“Having mett with so fitt a messenger as this man of Warre of Flushing.”   The letter goes on to tell of the arrival of some “twenty and odd” Africans brought by a Dutch Captain.

Was Pory disguising the ship to protect its captain and crew?
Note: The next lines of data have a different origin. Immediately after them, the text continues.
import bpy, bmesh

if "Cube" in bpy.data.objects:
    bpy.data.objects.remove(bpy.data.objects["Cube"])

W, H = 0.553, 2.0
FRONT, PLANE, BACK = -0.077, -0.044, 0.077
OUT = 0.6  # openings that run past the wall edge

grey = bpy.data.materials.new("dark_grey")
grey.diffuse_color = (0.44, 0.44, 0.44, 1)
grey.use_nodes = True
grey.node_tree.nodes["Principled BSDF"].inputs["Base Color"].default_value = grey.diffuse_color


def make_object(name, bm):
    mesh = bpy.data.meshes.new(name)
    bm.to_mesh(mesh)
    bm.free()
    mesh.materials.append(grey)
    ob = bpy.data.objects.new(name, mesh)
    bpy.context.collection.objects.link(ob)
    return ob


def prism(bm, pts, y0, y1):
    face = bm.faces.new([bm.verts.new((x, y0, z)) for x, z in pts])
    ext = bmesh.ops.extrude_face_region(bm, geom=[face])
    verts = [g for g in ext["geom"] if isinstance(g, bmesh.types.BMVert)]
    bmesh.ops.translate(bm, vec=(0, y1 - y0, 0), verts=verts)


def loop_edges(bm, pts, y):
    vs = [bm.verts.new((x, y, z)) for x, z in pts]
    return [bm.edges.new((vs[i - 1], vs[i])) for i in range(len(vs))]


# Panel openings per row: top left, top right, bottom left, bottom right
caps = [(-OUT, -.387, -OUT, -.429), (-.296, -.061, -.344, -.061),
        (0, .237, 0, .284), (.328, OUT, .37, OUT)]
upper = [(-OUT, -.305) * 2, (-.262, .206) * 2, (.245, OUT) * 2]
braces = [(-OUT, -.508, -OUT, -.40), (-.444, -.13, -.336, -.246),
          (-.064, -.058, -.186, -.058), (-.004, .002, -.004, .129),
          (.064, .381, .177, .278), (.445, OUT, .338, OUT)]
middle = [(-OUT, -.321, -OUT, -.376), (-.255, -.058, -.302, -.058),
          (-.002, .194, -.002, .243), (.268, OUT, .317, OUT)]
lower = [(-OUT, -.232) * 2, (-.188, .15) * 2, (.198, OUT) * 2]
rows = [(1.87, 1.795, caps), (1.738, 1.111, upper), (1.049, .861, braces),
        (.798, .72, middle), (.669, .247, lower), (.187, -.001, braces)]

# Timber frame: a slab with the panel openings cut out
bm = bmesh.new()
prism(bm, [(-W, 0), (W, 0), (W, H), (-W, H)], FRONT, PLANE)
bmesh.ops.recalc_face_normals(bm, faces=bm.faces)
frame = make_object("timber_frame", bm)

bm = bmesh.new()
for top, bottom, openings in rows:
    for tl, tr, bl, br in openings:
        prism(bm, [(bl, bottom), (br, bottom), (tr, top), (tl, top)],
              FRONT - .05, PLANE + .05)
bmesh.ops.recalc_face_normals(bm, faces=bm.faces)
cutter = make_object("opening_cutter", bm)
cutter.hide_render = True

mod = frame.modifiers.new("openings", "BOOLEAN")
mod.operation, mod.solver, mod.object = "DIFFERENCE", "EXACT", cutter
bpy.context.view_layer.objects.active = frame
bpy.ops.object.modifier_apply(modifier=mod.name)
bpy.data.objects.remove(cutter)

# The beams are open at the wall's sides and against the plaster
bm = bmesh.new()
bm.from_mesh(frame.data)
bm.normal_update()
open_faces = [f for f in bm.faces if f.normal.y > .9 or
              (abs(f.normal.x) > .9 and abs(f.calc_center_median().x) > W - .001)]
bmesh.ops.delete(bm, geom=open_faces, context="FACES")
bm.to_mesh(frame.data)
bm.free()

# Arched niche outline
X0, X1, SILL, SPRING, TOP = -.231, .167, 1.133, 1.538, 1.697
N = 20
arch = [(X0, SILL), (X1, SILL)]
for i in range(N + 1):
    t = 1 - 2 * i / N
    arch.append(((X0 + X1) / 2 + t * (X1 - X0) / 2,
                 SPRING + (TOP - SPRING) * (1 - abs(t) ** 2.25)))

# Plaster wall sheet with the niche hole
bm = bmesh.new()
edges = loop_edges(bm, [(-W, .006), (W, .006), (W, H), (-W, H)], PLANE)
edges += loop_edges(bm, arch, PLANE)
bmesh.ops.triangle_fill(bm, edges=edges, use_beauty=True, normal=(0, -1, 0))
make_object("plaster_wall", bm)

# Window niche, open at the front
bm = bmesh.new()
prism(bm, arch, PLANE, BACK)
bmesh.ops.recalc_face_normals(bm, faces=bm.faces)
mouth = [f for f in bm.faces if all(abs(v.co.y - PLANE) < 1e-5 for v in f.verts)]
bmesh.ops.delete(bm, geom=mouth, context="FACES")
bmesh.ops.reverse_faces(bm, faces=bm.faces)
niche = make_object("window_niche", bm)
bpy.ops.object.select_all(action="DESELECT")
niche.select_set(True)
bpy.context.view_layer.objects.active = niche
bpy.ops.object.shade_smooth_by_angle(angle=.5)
Probably not.

Oddly, the letter was sent to Sir Dudley Carleton via messenger, Marmaduke Reynor, the English pilot of the White Lion.  This information alone is telling of some sort of an association. 
Was Pory’s loyalty to the company, trying to diminish the association by the cover of a Dutch marque?  Or was his loyalty to the Earl of Warwick?  Possibly it was to the English Crown.  But, clearly Pory’s loyalties didn’t align with the White Lion who was sent back into the English channels with a letter suggesting a Spanish piracy, not to mention, a cargo that would confirm Pory’s words.

Why?  There are several reasons.

Just months before the African’s arrival, Samuel Argall, the acting Governor of Virginia, was ordered to return to England to face questioning from the King’s Privy Council regarding the suggestion Virginia was nothing more than a Pirate’s haven.   The thought of a Spanish Piracy by an English ship so soon might be the last straw to an English King’s already tarnished image with Spain.  Proof of a Spanish piracy would surely condemn the Virginia Company, giving King James good reason to revoke their patent.

Another reason…..there were two ships involved, two English Corsairs.  When the Treasurer arrived at Pointe Comfort carrying Africans just days after the White Lion, oddly the Treasurer was immediately turned away, or was the ship warned off?  The Treasurer, captained by Daniel Elfrith was owned by Robert Rich II, Earl of Warwick, one of the most influential and powerful men in England.  The Treasurer would sail for Bermuda, an island known to be under the Earl of Warwick’s hand, where he could control the secrecy of the situation.

England would be tricky, as the White Lion was a common sight in the Port of Plymouth where the ship sat for years.  Reverend Jope had purchased the decayed White Lion from a member of his congregation, who captained the ship during the Elizabethan War between England and Spain 1585-1604.  In fact, it was the Port of Plymouth where Captain Jope re-launched the White Lion’s sails after the ten (10) years it took to refurbish the old war ship.    The White Lion, it’s captain and it’s crew were English, not Dutch as Pory’s letter would suggest and now their identities would need to be hidden under the association of a “Dutch” marque.

As fate would have it, the San Juan Bautista’s Captain Acuna, who reported the incident upon his arrival in Mexico, was kin to Count Gondomar, the Spanish Ambassador who was in the inner circle of England’s King James.  When the Spanish Captain Acuna makes claim to his kin that two English Corsairs pirated his San Juan Bautista just off the coast of Vera Cruz, Mexico stealing some fifty or sixty African slaves, Virginia becomes the target of Gondomar’s rage and demands retribution. For an English Captain in the year of 1619 the act of Spanish piracy would be a death sentence, for it was less than two years earlier Sir Walter Raleigh was be-headed for Spanish piracy, a result of Gondomar’s insistence under the Maritime Peace Treaty.
 

Continue to follow this blog as I reveal my findings while discovering Margaret.